At higher levels, a Moldvay magic-user could be devastating. I very much enjoyed taking on the roll of a powerful spell-slinger when behind the DM screen (my players....not so much). Getting there as a player character was a challenge though. That of course was the intent of the rules but I always felt magic-users to be underpowered in the beginning. Perhaps the reward of reaching higher levels and the power that comes with doing so was enough to tempt others into playing the class. I simply did not have the patience for it. I wanted to kill and loot!
In the last years of the 80s before I stopped playing, I became more of a roleplayer. The emphasis was no longer on destruction and progression. Instead I became more interested in living in the D&D world, enjoying the story, and creating character. It's a shame that I had already developed such a deep dislike for magic-users. Now that I have read through the spells and understood their role in the grand scheme of things, I think roleplaying a magic-user would be a lot of fun. In fact, I may have to roll up a squishy magician right now. Here are the spells that I would be interested in:
First Level Magic-user and Elf Spells
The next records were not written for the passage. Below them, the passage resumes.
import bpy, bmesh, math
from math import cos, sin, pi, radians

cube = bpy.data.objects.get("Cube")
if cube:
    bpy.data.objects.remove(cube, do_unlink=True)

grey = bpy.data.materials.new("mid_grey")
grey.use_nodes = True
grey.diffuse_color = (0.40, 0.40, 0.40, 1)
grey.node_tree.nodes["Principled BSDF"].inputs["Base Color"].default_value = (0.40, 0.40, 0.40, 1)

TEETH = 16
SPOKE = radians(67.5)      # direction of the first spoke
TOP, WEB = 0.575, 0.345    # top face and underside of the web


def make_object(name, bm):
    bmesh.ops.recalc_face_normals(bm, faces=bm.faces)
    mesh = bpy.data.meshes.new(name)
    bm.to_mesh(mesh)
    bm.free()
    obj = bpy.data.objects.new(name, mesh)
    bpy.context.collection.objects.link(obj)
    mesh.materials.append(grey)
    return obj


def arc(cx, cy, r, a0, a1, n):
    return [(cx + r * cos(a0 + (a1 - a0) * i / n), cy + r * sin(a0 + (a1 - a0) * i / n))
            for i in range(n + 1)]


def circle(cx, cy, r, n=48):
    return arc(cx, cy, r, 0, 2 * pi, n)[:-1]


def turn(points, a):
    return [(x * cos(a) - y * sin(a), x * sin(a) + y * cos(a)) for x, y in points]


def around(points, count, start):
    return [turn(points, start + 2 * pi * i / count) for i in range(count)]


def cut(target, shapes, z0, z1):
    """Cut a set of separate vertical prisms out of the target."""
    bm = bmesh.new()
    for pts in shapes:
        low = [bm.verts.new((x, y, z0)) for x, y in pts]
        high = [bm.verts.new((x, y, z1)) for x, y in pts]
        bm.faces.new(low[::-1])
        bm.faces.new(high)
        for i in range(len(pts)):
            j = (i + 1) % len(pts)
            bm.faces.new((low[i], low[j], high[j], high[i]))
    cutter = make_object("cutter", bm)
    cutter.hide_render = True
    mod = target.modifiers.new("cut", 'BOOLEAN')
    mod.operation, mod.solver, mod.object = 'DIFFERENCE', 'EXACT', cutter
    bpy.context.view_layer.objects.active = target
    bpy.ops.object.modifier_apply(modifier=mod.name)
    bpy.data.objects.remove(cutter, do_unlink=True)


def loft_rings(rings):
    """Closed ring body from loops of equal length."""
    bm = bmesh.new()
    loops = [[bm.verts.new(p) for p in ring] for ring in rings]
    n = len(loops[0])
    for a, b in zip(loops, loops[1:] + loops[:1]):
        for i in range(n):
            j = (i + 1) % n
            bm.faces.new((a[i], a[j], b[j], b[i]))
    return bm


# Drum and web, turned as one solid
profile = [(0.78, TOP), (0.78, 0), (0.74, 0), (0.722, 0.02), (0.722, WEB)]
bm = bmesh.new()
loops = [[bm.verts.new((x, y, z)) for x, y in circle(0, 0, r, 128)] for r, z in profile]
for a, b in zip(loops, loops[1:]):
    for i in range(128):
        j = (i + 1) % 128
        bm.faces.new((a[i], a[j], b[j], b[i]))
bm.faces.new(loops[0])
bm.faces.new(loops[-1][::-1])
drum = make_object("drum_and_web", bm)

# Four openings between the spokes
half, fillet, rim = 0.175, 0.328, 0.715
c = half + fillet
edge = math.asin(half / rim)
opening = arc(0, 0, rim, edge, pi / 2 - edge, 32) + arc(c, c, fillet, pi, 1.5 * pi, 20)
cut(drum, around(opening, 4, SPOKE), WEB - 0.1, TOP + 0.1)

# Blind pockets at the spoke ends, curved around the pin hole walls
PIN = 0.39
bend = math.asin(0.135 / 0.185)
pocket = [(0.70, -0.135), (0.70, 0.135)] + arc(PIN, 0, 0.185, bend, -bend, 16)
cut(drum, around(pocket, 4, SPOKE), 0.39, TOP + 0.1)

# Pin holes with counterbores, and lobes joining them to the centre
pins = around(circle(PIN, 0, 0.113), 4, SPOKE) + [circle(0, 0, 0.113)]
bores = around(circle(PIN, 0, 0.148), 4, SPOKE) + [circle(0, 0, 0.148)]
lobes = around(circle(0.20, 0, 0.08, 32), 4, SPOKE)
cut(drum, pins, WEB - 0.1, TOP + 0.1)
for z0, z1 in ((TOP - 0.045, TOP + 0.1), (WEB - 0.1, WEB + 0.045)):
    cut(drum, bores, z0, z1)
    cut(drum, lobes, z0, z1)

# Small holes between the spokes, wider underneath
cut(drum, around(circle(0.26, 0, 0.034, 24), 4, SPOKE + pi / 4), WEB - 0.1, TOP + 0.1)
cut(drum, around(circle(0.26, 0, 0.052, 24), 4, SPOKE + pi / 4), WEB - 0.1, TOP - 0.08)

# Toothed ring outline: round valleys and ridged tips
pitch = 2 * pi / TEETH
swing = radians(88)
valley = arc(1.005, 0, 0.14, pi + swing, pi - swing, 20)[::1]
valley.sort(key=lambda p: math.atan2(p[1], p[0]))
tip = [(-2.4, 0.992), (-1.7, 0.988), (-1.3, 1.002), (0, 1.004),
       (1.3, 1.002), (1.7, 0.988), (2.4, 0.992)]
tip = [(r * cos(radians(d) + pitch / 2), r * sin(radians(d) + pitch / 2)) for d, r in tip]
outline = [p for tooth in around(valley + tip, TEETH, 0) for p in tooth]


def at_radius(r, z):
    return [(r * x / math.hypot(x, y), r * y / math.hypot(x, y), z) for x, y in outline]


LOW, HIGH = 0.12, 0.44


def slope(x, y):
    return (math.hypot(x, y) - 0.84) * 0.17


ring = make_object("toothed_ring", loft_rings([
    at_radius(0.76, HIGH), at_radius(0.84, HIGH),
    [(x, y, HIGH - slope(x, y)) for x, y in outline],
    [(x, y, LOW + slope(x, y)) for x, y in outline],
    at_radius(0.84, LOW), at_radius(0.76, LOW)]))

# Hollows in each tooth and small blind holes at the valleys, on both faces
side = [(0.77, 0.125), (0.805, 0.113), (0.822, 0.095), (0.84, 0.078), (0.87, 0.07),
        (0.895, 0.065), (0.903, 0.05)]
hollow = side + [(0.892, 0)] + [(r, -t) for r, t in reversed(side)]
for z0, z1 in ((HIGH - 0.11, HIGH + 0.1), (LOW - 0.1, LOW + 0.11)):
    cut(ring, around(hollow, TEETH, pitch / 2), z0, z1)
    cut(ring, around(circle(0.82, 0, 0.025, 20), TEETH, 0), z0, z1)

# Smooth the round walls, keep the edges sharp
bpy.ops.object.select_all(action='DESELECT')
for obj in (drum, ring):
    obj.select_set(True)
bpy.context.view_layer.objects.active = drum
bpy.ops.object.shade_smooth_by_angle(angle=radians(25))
Charm Person: Not only could this spell be useful, but in the hands of a clever player and creative DM, lots of role-play opportunities could be developed.
Magic Missile: This would still be my first choice for an offensive weapon.
Shield: Using tactical style combat, this could be a useful defensive position to aid the party.
Sleep: Just like magic missile, this would be one of my first choices. It would be valuable for crowd control.
Second Level Magic-user and Elf Spells
Continual Light: A permanent light for dark places. Could be used as an accessory or as an offensive spell.
ESP: With a good DM behind the screen, this could be used to create additional RP plot hooks.
Invisibility: I would still keep this in my arsenal but use it more in non-dungeon settings.
Web: Another good crowd control device.
How about you, dear reader? Did you play magic-users? If so, what did you do to survive the lower levels? What was your favorite spell? How did you play the rule for resting/studying spell books? Do you think Moldvay (or Metzer) magic-users were underpowered?
How about you cleric types...do you think the cleric had any role beyond healing and turning undead? Was I being too hard on the usefulness of cleric spells?
Thanks for reading. I look forward to your comments.
A final note: The wizard and cleric illustrations in the post are actually Photoshoped images I created of miniatures I purchased from Otherworld Miniatures. I'm a big fan of their work which combines the old school look of the 80s with the precision and detail of modern miniatures. I just purchased another miniature from them to represent my re-creation of Tryon the elf in-game and I'm very happy with the quality of that one as well. If you're not familiar with Otherworld Miniatures you might want to pay them a visit.